  7. The statistical software signal - what your choice of software says about you. Just another reason we need a deterministic statistical machine.

 

02
Sep

Sunday Data/Statistics Link Roundup (9/2/2012)

  1. Just got back from IBC 2012 in Kobe Japan. I was in an awesome session (organized by the inimitable Lieven Clement) with great talks by Matt McCall, Djork-Arne Clevert, Adetayo Kasim, and Willem Talloen. Willem’s talk nicely tied in our work and how it plays into the pharmaceutical development process and the bigger theme of big data. On the way home through SFO I saw this hanging in the airport. A fitting welcome back to the states. Although, as we talked about in our first podcast, I wonder how long the Big Data hype will last…
  2. Simina B. sent this link along for a masters program in analytics at NC State. Interesting because it looks a lot like a masters in statistics program, but with a heavier emphasis on data collection/data management. I wonder what role the stat department down there is playing in this program and if we will see more like it pop up? Or if programs like this with more data management will be run by stats departments other places. Maybe our friends down in Raleigh have some thoughts for us. 
  3. If one set of weekly links isn’t enough to fill your procrastination quota, go check out NextGenSeek’s weekly stories. A bit genomics focused, but lots of cool data/statistics links in there too. Love the “extreme Venn diagrams”. 
  4. This seems almost like the fast statistics journal I proposed earlier. Can’t seem to access the first issue/editorial board either. Doesn’t look like it is open access, so it’s still not perfect. But I love the sentiment of fast/single round review. We can do better though. I think Yihue X. has some really interesting ideas on how. 
  5. My wife taught for a year at Grinnell in Iowa and loved it there. They just released this cool data set with a bunch of information about the college. If all colleges did this, we could really dig in and learn a lot about the American secondary education system (link via Hilary M.). 
  6. From the way-back machine, a rant from Rafa about meetings. Stayed tuned this week for some Simply Statistics data about our first year on the series of tubes
30
Nov

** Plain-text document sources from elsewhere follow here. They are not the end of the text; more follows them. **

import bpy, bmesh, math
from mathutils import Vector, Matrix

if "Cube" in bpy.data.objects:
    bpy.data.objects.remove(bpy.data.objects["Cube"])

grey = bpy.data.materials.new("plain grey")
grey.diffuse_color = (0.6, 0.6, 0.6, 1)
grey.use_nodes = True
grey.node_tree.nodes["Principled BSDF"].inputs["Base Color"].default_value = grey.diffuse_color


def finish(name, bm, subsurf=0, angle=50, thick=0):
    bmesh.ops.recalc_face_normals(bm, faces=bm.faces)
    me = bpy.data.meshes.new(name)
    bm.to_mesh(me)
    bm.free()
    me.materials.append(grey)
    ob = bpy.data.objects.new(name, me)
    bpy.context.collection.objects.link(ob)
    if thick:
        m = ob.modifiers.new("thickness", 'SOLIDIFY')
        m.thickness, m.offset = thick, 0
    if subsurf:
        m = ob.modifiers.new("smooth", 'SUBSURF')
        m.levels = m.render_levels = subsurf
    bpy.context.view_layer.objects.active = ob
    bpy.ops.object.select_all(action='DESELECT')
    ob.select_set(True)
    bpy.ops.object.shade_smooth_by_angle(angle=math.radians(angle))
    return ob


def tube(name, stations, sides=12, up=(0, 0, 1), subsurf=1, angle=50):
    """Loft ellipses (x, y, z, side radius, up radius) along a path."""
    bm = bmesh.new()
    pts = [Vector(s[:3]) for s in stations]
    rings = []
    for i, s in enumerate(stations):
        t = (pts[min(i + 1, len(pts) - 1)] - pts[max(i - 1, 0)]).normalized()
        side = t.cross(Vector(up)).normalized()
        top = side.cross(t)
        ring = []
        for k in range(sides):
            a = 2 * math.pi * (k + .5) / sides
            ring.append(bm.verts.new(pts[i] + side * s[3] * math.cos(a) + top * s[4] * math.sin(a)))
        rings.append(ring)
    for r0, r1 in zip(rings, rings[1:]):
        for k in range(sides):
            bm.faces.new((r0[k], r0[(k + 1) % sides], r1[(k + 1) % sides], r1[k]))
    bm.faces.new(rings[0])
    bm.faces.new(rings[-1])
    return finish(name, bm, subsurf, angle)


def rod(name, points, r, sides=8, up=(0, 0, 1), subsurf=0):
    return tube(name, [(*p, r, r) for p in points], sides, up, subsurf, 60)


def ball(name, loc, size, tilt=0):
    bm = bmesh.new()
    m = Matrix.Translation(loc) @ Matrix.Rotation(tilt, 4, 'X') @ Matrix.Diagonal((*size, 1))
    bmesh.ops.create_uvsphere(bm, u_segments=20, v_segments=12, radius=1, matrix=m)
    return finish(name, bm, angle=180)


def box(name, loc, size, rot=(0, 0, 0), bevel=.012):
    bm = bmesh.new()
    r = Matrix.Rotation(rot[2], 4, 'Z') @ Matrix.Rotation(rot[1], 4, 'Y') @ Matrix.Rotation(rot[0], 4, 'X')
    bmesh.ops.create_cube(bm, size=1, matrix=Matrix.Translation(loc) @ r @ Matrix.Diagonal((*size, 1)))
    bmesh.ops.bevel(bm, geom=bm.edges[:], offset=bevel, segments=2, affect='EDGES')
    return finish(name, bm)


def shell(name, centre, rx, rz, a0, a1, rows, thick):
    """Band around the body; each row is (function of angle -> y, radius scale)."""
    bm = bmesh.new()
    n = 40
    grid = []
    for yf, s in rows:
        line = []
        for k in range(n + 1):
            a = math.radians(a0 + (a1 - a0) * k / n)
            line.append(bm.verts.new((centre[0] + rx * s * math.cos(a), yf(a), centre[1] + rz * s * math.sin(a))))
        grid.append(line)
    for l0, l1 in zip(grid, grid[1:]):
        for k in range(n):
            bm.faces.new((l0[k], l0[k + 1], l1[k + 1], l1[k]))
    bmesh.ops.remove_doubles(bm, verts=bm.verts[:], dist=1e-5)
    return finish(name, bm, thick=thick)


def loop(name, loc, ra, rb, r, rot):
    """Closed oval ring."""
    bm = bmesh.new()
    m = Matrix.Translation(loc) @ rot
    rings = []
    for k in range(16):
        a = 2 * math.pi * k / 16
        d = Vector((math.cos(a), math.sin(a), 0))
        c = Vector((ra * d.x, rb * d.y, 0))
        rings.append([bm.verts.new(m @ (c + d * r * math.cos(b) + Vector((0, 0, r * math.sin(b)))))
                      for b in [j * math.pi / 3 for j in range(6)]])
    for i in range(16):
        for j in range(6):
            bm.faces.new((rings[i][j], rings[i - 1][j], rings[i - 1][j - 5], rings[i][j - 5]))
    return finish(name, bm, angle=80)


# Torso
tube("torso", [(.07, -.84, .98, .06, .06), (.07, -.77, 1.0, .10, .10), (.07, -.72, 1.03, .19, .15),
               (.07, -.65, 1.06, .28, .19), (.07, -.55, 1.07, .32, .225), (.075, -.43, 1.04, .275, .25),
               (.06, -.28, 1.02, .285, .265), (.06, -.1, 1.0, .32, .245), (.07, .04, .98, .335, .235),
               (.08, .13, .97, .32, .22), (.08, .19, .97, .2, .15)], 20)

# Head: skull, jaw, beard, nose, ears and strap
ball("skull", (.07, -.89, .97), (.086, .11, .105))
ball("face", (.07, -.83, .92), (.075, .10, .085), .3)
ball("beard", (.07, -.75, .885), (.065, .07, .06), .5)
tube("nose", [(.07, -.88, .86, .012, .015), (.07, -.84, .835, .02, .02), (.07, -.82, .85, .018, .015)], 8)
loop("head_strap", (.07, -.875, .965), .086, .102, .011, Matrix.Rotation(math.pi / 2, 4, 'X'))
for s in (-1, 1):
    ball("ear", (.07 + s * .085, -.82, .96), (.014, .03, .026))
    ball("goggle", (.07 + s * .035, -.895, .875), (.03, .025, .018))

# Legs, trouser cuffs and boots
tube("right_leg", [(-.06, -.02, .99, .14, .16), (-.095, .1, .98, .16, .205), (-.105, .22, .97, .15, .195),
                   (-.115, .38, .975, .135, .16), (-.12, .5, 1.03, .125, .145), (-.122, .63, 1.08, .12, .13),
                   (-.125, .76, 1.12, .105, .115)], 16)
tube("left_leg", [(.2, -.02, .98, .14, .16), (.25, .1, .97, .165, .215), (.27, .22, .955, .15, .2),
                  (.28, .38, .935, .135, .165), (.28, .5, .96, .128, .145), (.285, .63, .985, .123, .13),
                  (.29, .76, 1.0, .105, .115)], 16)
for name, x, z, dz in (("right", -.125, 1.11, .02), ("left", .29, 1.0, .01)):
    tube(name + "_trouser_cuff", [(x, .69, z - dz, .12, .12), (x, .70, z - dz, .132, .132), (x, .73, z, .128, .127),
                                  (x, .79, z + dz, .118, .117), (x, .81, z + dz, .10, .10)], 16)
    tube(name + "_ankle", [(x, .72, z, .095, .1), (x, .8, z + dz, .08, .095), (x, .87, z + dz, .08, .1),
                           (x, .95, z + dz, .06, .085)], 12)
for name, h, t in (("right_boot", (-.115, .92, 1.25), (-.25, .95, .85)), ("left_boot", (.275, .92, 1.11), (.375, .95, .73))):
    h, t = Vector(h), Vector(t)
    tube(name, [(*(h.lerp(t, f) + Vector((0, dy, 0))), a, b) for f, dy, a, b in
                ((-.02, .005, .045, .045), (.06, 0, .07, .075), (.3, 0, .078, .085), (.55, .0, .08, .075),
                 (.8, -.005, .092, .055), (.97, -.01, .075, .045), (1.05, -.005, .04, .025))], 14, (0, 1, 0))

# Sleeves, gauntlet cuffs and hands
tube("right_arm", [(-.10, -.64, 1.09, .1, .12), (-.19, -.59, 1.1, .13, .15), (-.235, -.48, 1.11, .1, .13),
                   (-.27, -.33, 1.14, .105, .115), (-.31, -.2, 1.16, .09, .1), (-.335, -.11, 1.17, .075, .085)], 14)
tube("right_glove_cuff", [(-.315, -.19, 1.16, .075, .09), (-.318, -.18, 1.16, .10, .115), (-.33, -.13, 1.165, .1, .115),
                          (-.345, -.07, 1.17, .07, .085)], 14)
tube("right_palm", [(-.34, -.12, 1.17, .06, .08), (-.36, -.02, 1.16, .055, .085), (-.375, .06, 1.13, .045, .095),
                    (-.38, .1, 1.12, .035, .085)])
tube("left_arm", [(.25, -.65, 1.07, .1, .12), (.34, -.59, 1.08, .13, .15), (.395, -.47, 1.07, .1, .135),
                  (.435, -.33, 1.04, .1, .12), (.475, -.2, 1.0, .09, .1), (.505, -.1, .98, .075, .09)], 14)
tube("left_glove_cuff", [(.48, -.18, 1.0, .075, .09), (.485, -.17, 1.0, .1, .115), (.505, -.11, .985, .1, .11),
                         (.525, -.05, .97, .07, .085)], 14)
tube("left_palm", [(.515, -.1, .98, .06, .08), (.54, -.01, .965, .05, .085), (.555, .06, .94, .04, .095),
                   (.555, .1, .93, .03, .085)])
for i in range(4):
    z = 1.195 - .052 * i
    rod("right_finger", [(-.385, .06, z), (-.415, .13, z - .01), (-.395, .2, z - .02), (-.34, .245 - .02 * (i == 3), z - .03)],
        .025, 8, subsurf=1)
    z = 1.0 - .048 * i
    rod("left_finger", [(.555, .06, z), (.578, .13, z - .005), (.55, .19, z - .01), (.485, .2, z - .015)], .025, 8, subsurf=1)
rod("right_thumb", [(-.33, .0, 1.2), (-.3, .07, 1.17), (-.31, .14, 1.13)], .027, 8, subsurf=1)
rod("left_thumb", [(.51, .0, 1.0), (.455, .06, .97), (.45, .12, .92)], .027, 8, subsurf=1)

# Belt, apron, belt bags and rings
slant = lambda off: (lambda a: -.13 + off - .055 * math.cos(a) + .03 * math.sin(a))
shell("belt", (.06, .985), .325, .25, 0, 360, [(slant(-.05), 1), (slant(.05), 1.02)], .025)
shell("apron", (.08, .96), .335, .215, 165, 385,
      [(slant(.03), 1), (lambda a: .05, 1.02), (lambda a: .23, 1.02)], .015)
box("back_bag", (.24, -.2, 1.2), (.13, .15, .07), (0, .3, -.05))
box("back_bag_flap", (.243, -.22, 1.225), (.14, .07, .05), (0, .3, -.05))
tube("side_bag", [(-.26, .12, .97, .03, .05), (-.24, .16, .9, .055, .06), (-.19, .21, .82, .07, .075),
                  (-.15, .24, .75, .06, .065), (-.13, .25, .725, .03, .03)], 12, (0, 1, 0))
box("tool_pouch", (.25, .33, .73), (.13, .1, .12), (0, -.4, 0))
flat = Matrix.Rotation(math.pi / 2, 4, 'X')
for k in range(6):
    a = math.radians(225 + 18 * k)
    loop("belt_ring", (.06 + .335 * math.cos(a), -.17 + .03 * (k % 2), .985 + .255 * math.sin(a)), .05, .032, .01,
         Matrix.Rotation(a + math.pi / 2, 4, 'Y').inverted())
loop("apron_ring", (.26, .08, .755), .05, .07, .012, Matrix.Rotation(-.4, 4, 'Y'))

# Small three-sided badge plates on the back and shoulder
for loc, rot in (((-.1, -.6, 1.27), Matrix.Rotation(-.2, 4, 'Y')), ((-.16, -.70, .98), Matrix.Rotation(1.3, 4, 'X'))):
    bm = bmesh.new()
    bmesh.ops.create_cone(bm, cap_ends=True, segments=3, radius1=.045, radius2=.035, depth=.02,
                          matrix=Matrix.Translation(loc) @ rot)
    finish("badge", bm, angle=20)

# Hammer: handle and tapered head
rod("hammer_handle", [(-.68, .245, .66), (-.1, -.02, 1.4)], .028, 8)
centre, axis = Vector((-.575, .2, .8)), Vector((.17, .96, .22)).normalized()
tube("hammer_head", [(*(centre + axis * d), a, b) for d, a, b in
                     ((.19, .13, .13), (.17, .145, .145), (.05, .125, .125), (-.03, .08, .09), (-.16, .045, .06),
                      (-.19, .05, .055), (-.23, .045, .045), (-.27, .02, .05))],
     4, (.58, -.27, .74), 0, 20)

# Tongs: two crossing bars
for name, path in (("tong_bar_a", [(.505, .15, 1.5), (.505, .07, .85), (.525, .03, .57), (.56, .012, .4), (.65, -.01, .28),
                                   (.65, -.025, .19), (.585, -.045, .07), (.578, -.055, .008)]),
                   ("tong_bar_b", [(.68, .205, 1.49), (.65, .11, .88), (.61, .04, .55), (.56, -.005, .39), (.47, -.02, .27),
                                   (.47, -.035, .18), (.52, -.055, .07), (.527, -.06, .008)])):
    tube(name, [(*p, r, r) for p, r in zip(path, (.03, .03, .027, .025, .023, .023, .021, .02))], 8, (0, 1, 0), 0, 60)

Selling the Power of Statistics

A few weeks ago we learned that Warren Buffett is a big IBM fan (a $10 billion fan, that is). Having heard that I went over to the IBM web site to see what they’re doing these days. For starters, they’re not selling computers anymore! At least not the kind that I would use. One of the big things they do now is “Business Analytics and Optimization” (i.e. statistics), which is one of the reasons they bought SPSS and then later Algorithmics.

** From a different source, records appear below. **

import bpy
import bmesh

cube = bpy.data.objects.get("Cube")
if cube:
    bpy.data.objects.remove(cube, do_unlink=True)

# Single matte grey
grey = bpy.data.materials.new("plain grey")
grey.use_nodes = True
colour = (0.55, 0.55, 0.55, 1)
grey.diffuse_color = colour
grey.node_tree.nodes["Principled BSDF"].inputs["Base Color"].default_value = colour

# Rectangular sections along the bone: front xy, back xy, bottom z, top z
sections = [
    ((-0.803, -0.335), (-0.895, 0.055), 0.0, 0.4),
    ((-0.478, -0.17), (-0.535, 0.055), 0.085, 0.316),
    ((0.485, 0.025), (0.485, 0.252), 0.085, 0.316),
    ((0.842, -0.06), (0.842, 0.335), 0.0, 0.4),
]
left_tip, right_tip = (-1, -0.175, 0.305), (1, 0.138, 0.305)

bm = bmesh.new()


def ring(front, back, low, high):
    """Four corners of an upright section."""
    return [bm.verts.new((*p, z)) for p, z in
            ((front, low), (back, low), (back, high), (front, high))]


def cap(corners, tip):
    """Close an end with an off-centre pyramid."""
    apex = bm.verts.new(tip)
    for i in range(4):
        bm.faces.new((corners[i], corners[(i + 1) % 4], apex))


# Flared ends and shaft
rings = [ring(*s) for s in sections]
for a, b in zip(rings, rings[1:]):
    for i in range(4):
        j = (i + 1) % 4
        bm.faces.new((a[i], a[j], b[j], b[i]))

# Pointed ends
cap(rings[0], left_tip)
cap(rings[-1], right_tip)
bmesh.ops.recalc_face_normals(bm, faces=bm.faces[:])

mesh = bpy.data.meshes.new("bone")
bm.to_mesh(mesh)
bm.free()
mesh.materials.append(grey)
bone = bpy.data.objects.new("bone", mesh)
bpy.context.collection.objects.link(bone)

Roaming around the IBM web site, I found this little video on how IBM is involved with tennis matches like the US Open. It’s the usual promo video: a bit cheesy, but pretty interesting too. For example, they provide all the players an automatically generated post-game “match analysis DVD” that has summaries of all the data from their match with corresponding video.

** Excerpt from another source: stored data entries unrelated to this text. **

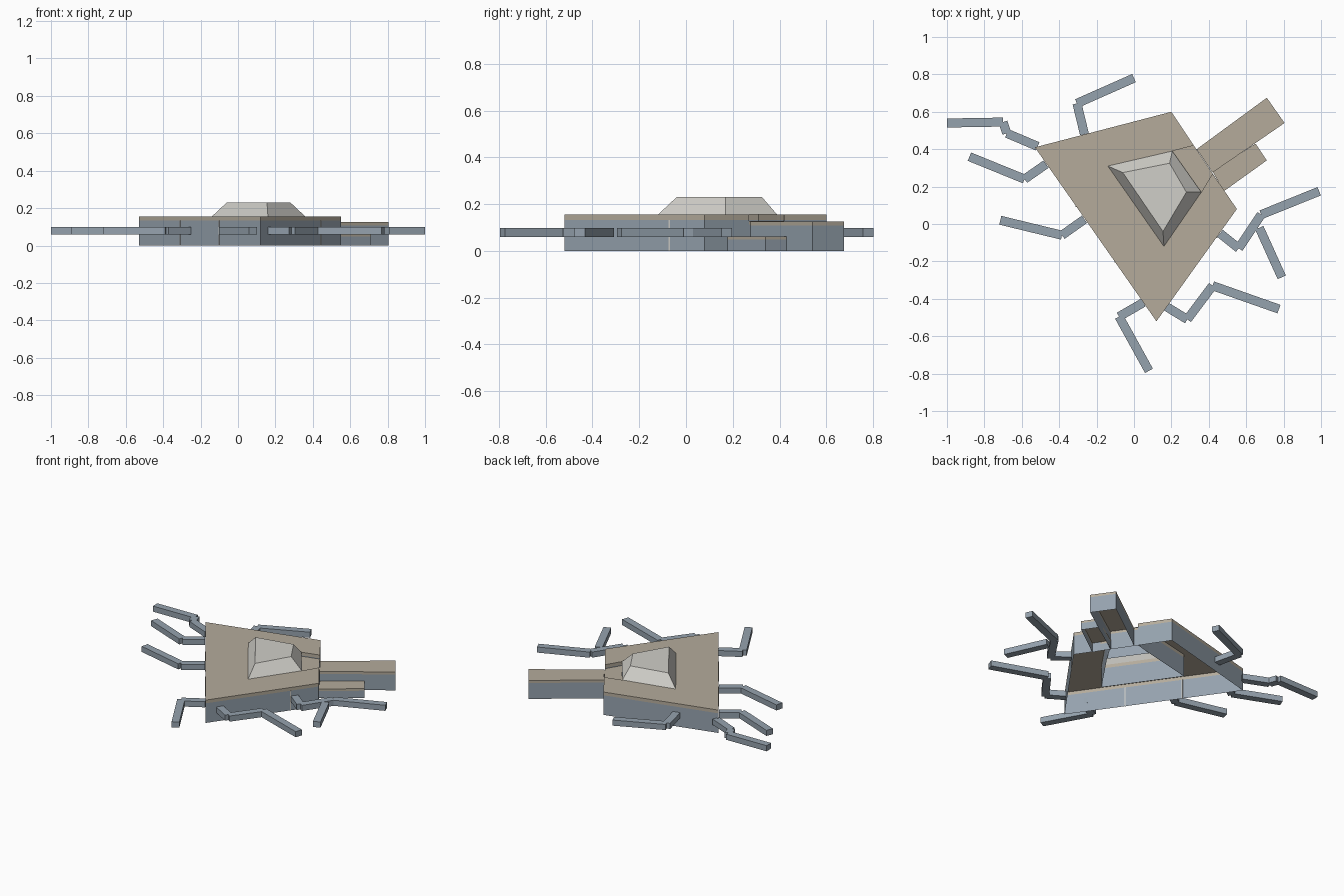
import bpy
from mathutils import Vector

cube = bpy.data.objects.get("Cube")
if cube:
    bpy.data.objects.remove(cube)


def material(name, rgb):
    m = bpy.data.materials.new(name)
    m.use_nodes = True
    m.diffuse_color = (*rgb, 1)
    m.node_tree.nodes["Principled BSDF"].inputs["Base Color"].default_value = (*rgb, 1)
    return m


WALL = material("blue grey wall", (0.30, 0.36, 0.42))
ROOF = material("tan roof", (0.46, 0.41, 0.33))
SKY = material("pale skylight", (0.63, 0.62, 0.58))


def shell(name, layers, mats, floor=False):
    """Stack matching outlines [(points, z)], skin them and close the top."""
    outline = layers[0][0]
    n = len(outline)
    area = sum(a[0] * b[1] - b[0] * a[1]
               for a, b in zip(outline, outline[1:] + outline[:1]))
    verts, faces, slots = [], [], []
    for points, z in layers:
        ordered = points if area > 0 else points[::-1]
        verts += [(x, y, z) for x, y in ordered]
    for k in range(len(layers) - 1):
        for i in range(n):
            j = (i + 1) % n
            faces.append((k * n + i, k * n + j, (k + 1) * n + j, (k + 1) * n + i))
            slots.append(min(k, len(mats) - 1))
    faces.append(tuple(range(len(verts) - n, len(verts))))
    slots.append(len(mats) - 1)
    if floor:
        faces.append(tuple(reversed(range(n))))
        slots.append(0)
    mesh = bpy.data.meshes.new(name)
    mesh.from_pydata(verts, [], faces)
    for m in mats:
        mesh.materials.append(m)
    for face, slot in zip(mesh.polygons, slots):
        face.material_index = slot
    obj = bpy.data.objects.new(name, mesh)
    bpy.context.collection.objects.link(obj)
    return obj


def block(name, outline, eave, top):
    return shell(name, [(outline, 0), (outline, eave), (outline, top)], [WALL, ROOF])


def bar(a, b, width):
    """Rectangle outline around the segment a-b."""
    a, b = Vector(a), Vector(b)
    d = (b - a).normalized()
    s = Vector((-d.y, d.x)) * width / 2
    return [tuple(p) for p in (a + s, a - s, b - s, b + s)]


# Main hall wrapped around the court, open on the passage side
court = [(-0.14, 0.31), (0.205, 0.39), (0.36, 0.17), (0.16, -0.12)]
left, back, right, front = (-0.53, 0.41), (0.20, 0.60), (0.55, 0.08), (0.12, -0.52)
gate = [(0.32, 0.42), (0.42, 0.27)]
block("main_hall", [gate[0], back, left, front, right, gate[1],
                    court[2], court[3], court[0], court[1]], 0.133, 0.155)

# Lower passage between the court and the annexes
block("passage", [court[1], gate[0], gate[1], court[2]], 0.112, 0.128)

# Sloped skylight over the court
cap = [(-0.06, 0.275), (0.19, 0.325), (0.28, 0.17), (0.155, -0.04)]
shell("skylight", [(court, 0.155), (cap, 0.23)], [SKY])

# Annexes
block("long_annex", [(0.335, 0.40), (0.71, 0.675), (0.805, 0.54), (0.42, 0.275)], 0.108, 0.125)
block("short_annex", [(0.42, 0.28), (0.65, 0.43), (0.71, 0.34), (0.48, 0.175)], 0.048, 0.062)

# Pale joints on the two long walls
for i, (end, t) in enumerate([(left, 0.34), (left, 0.66), (right, 0.75)]):
    a, b = Vector(front), Vector(end)
    mid, half = a.lerp(b, t), (b - a).normalized() * 0.003
    shell(f"wall_joint_{i}", [(bar(mid - half, mid + half, 0.006), z) for z in (0, 0.133)],
          [SKY])

# Jointed corridors spreading out from the hall
legs = [
    [(-0.265, 0.48), (-0.305, 0.645), (0, 0.78)],
    [(-0.515, 0.415), (-0.68, 0.485), (-0.70, 0.545), (-1, 0.54)],
    [(-0.47, 0.32), (-0.585, 0.24), (-0.88, 0.36)],
    [(-0.265, 0.025), (-0.385, -0.06), (-0.715, 0.02)],
    [(0.05, -0.42), (-0.08, -0.495), (0.08, -0.785)],
    [(0.17, -0.44), (0.285, -0.51), (0.42, -0.33), (0.775, -0.455)],
    [(0.46, -0.05), (0.56, -0.13), (0.68, 0.05), (0.99, 0.175)],
    [(0.67, -0.02), (0.79, -0.285)],
]
for i, path in enumerate(legs):
    for j, (a, b) in enumerate(zip(path, path[1:])):
        outline = bar(a, b, 0.048)
        shell(f"corridor_{i}_{j}", [(outline, 0.06), (outline, 0.098)], [WALL], floor=True)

It occurred to me that one of the challenges that a company like IBM faces is selling the “power of analytics” to other companies. They need to make these promo videos because, I guess, some companies are not convinced they need this whole analytics thing (or at least not from IBM). They probably need to do methods and software development too, but getting the deal in the first place is at least as important.

In contrast, here at Johns Hopkins, my experience has been that we don’t really need to sell the “power of statistics” to anyone. For the most part, researchers around here seem to be already “sold”. They understand that they are collecting a ton of data and they’re going to need statisticians to help them understand it. Maybe Hopkins is the exception, but I doubt it.

Good for us, I suppose, for now. But there is a danger that we take this kind of monopoly position for granted. Companies like IBM hire the same people we do (including one grad school classmate) and there’s no reason why they couldn’t become direct competitors. We need to continuously show that we can make sense of data in novel ways.